▶ **Data records**:
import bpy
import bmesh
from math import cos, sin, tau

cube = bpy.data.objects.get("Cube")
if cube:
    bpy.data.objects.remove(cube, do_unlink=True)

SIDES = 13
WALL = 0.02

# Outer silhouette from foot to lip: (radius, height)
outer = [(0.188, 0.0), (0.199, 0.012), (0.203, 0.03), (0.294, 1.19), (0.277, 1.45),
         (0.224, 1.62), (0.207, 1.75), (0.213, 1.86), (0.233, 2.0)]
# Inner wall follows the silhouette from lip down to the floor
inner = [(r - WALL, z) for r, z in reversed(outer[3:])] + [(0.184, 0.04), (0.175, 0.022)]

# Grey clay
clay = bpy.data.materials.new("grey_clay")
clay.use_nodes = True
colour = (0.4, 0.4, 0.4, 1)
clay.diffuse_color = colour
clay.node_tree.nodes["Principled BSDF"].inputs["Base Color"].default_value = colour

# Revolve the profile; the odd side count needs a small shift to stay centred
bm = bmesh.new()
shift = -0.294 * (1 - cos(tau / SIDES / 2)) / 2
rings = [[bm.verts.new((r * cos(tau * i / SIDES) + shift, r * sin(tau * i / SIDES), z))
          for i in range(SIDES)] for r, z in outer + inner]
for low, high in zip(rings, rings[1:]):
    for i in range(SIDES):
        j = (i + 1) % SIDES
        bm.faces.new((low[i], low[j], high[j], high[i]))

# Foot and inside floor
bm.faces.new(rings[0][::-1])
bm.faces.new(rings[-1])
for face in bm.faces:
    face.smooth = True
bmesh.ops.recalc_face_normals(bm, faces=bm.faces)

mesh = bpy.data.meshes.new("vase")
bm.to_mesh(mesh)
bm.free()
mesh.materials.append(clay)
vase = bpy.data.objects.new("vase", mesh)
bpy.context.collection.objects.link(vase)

...

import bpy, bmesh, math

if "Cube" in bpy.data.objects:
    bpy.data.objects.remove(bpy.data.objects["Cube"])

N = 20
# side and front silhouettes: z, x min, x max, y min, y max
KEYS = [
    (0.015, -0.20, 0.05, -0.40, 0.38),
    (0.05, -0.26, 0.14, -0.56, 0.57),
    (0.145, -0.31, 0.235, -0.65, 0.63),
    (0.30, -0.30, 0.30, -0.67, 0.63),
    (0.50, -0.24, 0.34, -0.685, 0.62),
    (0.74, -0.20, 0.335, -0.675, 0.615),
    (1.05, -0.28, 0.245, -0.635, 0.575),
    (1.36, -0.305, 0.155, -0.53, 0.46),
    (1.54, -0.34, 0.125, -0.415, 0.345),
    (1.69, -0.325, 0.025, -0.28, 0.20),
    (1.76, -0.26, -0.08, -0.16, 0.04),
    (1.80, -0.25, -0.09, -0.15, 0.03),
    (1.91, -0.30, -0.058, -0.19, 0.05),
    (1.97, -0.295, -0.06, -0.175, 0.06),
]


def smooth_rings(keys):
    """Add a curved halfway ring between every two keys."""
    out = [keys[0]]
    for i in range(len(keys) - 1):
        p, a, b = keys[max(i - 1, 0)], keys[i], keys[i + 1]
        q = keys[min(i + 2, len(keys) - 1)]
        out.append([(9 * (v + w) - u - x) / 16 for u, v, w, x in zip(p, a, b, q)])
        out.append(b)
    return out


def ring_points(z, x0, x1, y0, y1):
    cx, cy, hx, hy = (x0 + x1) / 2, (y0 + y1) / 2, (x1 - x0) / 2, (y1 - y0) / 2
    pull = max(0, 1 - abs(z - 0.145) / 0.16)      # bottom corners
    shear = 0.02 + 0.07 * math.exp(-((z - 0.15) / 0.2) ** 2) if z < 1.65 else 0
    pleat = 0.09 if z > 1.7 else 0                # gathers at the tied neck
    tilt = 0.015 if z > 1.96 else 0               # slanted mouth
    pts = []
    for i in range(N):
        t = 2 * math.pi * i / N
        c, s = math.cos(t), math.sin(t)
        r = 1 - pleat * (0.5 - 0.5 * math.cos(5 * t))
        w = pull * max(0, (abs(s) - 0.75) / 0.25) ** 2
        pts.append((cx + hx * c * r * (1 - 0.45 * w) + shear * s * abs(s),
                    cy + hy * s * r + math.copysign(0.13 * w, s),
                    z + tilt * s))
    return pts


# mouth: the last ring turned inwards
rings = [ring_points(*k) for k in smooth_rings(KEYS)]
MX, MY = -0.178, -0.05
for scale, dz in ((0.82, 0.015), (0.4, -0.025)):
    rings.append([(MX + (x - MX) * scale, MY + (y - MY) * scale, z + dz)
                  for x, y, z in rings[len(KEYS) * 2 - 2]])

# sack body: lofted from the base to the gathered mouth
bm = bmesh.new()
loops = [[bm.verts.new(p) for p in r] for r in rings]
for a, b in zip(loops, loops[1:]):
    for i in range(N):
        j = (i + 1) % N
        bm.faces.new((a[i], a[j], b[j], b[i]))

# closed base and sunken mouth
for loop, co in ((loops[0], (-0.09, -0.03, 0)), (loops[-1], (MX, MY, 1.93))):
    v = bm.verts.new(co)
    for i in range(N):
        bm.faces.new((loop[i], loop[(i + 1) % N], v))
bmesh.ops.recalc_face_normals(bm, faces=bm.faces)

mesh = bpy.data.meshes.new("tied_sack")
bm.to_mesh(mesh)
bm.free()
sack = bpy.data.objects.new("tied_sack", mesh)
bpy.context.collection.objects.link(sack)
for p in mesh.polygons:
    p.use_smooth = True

▶ **Your task**: Wherever the word "meshes" turns up in the material, copy the whole line.

▶ **Solution to this exercise**:
mesh = bpy.data.meshes.new("vase")
mesh = bpy.data.meshes.new("tied_sack")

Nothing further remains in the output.